(Working data)

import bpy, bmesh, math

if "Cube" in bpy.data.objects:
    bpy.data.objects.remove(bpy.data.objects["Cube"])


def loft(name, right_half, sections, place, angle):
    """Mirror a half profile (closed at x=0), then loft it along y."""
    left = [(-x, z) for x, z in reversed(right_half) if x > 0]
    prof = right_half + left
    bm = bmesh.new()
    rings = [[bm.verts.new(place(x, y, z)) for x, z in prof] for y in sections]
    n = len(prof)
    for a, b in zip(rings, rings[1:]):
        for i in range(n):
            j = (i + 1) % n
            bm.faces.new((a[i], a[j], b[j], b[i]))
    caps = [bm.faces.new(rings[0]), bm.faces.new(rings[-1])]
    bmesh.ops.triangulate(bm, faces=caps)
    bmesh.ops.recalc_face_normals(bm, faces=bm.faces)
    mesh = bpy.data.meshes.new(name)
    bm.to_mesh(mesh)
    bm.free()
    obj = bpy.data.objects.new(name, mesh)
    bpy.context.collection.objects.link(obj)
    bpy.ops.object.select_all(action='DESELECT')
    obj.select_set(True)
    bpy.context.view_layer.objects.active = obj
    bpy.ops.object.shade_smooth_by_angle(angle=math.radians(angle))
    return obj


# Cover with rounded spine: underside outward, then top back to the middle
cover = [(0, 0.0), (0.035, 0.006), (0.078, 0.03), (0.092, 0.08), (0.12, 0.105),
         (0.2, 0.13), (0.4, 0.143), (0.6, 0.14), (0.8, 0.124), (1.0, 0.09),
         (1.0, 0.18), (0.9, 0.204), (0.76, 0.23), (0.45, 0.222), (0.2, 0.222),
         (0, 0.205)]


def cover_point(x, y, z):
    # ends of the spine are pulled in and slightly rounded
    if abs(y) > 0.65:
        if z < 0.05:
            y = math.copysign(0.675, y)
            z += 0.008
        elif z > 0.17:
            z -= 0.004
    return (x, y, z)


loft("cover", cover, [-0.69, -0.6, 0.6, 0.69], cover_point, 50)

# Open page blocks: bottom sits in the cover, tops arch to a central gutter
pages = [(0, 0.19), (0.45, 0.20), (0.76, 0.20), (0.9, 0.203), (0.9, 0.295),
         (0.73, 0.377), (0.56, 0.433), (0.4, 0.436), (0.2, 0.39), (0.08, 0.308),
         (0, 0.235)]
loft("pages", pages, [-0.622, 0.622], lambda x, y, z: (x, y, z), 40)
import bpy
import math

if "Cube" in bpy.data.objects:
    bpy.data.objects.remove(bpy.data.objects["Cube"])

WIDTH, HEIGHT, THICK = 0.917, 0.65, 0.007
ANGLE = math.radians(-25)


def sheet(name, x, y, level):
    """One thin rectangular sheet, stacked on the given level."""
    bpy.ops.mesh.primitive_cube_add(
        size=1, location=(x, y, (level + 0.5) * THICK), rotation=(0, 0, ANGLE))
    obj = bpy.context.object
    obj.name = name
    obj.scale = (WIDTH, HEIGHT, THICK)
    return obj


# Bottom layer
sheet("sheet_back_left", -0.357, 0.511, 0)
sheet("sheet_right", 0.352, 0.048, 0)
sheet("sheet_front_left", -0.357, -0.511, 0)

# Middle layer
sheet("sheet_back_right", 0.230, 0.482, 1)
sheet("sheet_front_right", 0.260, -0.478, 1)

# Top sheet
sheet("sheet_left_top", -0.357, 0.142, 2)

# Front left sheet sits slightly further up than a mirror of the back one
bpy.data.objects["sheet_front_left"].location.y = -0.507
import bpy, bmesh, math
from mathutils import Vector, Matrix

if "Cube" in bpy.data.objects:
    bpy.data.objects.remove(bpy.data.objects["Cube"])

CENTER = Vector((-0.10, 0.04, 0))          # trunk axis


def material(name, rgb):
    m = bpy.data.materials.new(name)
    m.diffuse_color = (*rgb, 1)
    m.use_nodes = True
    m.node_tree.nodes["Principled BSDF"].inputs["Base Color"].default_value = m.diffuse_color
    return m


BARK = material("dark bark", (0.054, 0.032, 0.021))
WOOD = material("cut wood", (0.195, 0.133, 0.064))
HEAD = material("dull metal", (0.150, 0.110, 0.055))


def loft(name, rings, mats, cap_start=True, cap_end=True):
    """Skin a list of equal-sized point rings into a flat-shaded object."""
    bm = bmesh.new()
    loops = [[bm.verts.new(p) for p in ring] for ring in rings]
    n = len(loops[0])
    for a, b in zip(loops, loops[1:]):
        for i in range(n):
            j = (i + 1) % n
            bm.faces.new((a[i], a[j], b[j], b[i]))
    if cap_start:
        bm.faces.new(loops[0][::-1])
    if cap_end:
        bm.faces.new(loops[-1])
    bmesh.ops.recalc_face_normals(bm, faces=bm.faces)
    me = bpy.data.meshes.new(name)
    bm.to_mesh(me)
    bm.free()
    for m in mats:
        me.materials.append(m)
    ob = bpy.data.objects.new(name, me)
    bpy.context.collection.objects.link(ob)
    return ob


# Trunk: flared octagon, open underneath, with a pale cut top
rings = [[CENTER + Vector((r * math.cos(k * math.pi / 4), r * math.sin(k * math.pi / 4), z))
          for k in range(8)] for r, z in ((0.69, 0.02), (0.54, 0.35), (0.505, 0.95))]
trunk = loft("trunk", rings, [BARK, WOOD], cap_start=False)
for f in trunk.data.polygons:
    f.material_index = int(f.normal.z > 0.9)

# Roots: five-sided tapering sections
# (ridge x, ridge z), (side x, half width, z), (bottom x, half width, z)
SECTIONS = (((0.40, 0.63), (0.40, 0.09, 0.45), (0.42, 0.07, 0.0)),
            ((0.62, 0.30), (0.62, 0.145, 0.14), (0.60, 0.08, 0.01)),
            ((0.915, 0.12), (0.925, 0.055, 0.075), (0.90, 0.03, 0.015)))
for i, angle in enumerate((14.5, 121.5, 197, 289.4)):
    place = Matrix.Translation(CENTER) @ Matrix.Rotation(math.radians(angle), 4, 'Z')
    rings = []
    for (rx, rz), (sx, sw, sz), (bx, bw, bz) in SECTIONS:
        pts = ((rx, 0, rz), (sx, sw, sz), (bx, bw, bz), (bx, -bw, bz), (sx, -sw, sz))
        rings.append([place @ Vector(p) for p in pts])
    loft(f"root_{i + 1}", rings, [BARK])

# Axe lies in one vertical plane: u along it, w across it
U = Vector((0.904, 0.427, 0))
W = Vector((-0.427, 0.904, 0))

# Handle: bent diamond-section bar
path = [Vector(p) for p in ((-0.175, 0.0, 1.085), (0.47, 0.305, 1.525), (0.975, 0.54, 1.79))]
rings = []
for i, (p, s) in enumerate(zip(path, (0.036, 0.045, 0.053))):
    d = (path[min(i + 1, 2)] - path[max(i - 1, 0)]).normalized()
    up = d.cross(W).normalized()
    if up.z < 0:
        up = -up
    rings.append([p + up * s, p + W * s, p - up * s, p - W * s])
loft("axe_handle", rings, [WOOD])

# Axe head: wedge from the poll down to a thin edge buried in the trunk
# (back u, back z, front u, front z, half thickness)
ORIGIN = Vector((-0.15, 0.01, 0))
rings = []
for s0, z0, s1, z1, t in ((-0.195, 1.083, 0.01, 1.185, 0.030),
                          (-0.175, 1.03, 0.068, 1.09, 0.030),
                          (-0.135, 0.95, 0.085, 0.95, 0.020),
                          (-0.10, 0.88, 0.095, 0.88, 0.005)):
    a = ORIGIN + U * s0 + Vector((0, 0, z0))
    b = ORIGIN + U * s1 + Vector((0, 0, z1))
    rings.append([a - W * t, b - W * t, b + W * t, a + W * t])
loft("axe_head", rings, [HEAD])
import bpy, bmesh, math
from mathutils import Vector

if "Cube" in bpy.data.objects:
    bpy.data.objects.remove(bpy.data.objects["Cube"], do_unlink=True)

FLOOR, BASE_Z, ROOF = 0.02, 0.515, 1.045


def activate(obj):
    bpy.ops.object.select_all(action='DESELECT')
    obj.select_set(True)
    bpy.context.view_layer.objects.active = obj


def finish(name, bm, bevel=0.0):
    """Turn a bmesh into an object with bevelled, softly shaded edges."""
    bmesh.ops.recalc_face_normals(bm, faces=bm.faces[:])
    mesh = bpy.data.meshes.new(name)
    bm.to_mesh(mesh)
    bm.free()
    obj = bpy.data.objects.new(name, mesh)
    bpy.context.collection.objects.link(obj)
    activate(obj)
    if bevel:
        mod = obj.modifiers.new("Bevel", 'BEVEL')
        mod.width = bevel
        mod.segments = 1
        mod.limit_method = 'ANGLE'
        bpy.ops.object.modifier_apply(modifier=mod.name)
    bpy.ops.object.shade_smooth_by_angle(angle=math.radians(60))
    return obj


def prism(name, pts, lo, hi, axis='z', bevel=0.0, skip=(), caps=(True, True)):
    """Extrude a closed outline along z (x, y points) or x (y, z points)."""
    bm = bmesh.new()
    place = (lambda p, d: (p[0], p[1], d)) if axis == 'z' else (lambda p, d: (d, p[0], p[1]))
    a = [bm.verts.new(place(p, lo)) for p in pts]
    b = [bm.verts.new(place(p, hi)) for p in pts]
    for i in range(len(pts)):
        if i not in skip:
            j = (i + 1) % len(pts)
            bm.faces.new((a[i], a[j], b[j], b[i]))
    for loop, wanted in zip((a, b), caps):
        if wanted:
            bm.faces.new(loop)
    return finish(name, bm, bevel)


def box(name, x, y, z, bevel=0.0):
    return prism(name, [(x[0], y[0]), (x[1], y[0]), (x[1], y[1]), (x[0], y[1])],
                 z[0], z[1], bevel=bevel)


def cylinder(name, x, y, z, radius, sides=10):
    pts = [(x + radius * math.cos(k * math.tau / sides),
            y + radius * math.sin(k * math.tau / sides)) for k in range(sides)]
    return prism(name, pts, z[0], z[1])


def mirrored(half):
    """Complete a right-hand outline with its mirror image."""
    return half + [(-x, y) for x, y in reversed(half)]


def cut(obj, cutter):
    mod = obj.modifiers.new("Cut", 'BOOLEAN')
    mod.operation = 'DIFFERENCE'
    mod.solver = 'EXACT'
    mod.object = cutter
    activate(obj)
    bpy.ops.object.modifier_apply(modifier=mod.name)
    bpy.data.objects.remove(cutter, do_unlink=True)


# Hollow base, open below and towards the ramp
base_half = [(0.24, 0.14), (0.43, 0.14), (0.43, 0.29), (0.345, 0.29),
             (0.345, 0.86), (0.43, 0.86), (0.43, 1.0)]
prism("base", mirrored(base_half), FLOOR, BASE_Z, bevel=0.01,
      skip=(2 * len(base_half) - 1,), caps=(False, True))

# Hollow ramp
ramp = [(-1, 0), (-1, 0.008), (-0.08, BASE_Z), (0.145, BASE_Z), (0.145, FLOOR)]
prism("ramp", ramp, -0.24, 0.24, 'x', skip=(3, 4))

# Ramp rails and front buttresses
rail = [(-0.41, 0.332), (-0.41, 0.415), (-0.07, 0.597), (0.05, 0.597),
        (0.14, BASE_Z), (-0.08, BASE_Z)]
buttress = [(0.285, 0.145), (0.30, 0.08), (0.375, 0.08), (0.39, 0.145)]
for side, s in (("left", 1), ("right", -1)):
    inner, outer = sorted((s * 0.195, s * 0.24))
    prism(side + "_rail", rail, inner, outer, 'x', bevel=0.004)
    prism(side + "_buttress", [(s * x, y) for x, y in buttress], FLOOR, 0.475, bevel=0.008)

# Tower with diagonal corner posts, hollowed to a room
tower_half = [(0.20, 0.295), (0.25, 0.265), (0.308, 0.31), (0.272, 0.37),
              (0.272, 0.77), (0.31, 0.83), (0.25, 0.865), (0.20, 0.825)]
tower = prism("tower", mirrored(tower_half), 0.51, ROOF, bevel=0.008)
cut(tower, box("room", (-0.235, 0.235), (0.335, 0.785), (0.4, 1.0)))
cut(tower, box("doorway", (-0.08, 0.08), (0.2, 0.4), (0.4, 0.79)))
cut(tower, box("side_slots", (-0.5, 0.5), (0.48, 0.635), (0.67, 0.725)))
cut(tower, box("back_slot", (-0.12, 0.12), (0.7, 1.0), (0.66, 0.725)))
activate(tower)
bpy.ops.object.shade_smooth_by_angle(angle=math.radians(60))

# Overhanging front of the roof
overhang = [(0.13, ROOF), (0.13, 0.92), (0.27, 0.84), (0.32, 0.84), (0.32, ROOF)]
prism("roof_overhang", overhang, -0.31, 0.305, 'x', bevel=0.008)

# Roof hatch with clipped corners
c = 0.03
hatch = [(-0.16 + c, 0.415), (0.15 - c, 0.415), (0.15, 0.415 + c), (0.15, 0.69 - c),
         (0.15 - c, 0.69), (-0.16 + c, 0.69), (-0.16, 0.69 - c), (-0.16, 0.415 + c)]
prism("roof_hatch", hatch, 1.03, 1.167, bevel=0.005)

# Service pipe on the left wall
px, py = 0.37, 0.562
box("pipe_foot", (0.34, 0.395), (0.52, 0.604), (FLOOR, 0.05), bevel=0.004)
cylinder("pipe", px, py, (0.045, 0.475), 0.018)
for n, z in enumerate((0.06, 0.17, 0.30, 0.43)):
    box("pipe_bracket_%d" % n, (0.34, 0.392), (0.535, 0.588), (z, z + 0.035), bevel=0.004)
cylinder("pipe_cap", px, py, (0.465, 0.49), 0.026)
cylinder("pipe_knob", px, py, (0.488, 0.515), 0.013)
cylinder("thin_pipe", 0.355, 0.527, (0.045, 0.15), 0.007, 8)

(End Working data)

*Directions for this task*:
After locating the line holding "m.use_nodes = True" above, output exactly that line and every line after it through the line holding "U = Vector((0.904, 0.427, 0))". Include nothing else.

*Task response*:
    m.use_nodes = True
    m.node_tree.nodes["Principled BSDF"].inputs["Base Color"].default_value = m.diffuse_color
    return m


BARK = material("dark bark", (0.054, 0.032, 0.021))
WOOD = material("cut wood", (0.195, 0.133, 0.064))
HEAD = material("dull metal", (0.150, 0.110, 0.055))


def loft(name, rings, mats, cap_start=True, cap_end=True):
    """Skin a list of equal-sized point rings into a flat-shaded object."""
    bm = bmesh.new()
    loops = [[bm.verts.new(p) for p in ring] for ring in rings]
    n = len(loops[0])
    for a, b in zip(loops, loops[1:]):
        for i in range(n):
            j = (i + 1) % n
            bm.faces.new((a[i], a[j], b[j], b[i]))
    if cap_start:
        bm.faces.new(loops[0][::-1])
    if cap_end:
        bm.faces.new(loops[-1])
    bmesh.ops.recalc_face_normals(bm, faces=bm.faces)
    me = bpy.data.meshes.new(name)
    bm.to_mesh(me)
    bm.free()
    for m in mats:
        me.materials.append(m)
    ob = bpy.data.objects.new(name, me)
    bpy.context.collection.objects.link(ob)
    return ob


# Trunk: flared octagon, open underneath, with a pale cut top
rings = [[CENTER + Vector((r * math.cos(k * math.pi / 4), r * math.sin(k * math.pi / 4), z))
          for k in range(8)] for r, z in ((0.69, 0.02), (0.54, 0.35), (0.505, 0.95))]
trunk = loft("trunk", rings, [BARK, WOOD], cap_start=False)
for f in trunk.data.polygons:
    f.material_index = int(f.normal.z > 0.9)

# Roots: five-sided tapering sections
# (ridge x, ridge z), (side x, half width, z), (bottom x, half width, z)
SECTIONS = (((0.40, 0.63), (0.40, 0.09, 0.45), (0.42, 0.07, 0.0)),
            ((0.62, 0.30), (0.62, 0.145, 0.14), (0.60, 0.08, 0.01)),
            ((0.915, 0.12), (0.925, 0.055, 0.075), (0.90, 0.03, 0.015)))
for i, angle in enumerate((14.5, 121.5, 197, 289.4)):
    place = Matrix.Translation(CENTER) @ Matrix.Rotation(math.radians(angle), 4, 'Z')
    rings = []
    for (rx, rz), (sx, sw, sz), (bx, bw, bz) in SECTIONS:
        pts = ((rx, 0, rz), (sx, sw, sz), (bx, bw, bz), (bx, -bw, bz), (sx, -sw, sz))
        rings.append([place @ Vector(p) for p in pts])
    loft(f"root_{i + 1}", rings, [BARK])

# Axe lies in one vertical plane: u along it, w across it
U = Vector((0.904, 0.427, 0))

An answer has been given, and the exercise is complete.